The Irish Prison Service's annual report released last month (available here) highlighted the over-reliance on prison sentencing within the criminal justice system. As of July 1st 2019, the prison population currently stands at 4,015. Consequently, some prisons within the estate are experiencing considerable overcrowding, the effects of which pose detrimental effects to prisoners' well-being, quality of life, and effective rehabilitation while in custody.
An article in today's Irish Examiner has again called attention to the impact of prison overcrowding. Figures supplied by the Minister in response to a parliamentary question by now MEP Clare Daly in June 2019 show that an average of 45 prisoners slept on mattresses between February and May this year, with Limerick prison and Midlands prison the worst affected by the rising numbers.
Commenting on the extent of overcrowding in the article, IPRT Executive Director Fíona Ní Chinnéide states:
"Prisoners sleeping on floors is a clear breach of the most basic human rights standards, including European prison rules. It is unacceptable and undermines rehabilitation, with future implications for public safety. Crowding in prisons increases tensions, violence and drugs, putting the safety of staff and prisoners at risk. This will become worse in summer, when prison schools are closed for four weeks."
Last month, in response to the increasing population cited in the Irish Prison Service's annual report, IPRT reiterated the need for recognition of the principle of imprisonment as a last resort and the effective use of alternatives to custody. IPRT have called on the Minister for Justice, Charlie Flanagan to:

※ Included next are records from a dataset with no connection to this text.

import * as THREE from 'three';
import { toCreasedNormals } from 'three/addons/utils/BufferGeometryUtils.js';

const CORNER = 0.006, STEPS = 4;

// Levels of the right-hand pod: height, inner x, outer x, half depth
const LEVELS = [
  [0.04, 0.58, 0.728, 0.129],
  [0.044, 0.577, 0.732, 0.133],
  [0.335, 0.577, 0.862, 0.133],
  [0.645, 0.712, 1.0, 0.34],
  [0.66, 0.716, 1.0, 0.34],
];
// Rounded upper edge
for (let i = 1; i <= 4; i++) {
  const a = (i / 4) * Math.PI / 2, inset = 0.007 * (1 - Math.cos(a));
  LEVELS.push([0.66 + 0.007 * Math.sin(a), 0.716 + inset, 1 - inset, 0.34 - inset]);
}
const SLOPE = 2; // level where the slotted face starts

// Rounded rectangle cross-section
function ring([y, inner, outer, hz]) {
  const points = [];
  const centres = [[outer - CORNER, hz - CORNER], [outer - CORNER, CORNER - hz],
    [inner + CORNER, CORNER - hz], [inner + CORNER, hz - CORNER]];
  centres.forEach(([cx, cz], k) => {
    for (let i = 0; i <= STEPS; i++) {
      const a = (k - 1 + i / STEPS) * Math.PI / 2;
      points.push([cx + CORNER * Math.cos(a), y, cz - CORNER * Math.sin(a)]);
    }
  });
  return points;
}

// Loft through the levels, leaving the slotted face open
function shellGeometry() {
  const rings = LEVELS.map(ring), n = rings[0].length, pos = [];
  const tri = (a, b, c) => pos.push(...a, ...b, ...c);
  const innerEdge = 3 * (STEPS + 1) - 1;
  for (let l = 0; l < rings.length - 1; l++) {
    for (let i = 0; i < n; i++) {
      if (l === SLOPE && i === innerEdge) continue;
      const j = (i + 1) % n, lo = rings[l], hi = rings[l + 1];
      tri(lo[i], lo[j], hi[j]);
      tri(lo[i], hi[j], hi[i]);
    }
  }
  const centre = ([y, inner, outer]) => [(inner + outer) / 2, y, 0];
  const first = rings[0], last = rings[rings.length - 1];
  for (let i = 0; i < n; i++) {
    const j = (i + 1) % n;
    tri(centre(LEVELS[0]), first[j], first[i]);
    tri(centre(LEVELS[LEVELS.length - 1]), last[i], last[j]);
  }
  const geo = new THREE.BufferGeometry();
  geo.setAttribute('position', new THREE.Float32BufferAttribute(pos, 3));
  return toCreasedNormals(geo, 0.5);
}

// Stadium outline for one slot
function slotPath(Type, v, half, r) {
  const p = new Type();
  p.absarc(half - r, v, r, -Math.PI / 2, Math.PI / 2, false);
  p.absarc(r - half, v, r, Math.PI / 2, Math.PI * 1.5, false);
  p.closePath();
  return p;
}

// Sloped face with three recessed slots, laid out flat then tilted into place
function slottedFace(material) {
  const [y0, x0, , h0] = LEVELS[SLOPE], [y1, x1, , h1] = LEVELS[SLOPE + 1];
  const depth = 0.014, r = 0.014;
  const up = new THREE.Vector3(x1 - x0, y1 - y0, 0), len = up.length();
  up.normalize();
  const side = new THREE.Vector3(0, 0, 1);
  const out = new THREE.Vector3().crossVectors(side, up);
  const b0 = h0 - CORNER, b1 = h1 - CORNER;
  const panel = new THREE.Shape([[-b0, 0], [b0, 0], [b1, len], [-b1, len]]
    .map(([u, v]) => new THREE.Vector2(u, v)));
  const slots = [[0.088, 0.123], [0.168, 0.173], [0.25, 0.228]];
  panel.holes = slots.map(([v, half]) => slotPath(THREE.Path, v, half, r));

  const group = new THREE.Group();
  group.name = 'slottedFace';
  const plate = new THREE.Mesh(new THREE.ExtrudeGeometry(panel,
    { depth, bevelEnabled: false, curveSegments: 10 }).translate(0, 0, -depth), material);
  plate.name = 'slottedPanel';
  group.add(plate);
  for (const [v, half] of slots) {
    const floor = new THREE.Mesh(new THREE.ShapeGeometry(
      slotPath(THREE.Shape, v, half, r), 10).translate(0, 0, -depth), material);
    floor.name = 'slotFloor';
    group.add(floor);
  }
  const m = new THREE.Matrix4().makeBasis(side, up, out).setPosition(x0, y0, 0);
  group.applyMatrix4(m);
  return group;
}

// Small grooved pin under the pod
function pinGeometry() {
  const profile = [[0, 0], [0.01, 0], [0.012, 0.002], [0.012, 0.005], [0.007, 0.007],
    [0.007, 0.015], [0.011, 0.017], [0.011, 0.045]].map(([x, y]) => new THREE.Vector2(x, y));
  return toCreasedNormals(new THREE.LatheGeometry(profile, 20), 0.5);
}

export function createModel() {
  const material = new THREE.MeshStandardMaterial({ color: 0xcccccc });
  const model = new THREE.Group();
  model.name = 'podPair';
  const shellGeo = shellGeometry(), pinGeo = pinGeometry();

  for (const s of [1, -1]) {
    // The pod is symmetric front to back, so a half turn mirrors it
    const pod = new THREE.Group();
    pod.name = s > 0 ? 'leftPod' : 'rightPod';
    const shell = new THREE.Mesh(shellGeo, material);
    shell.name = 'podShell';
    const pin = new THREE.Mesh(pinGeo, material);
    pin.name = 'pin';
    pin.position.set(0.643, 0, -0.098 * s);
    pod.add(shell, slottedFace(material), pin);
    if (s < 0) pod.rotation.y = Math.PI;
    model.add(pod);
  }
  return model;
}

The Irish Examiner article, by Cormac O'Keeffe, is available here.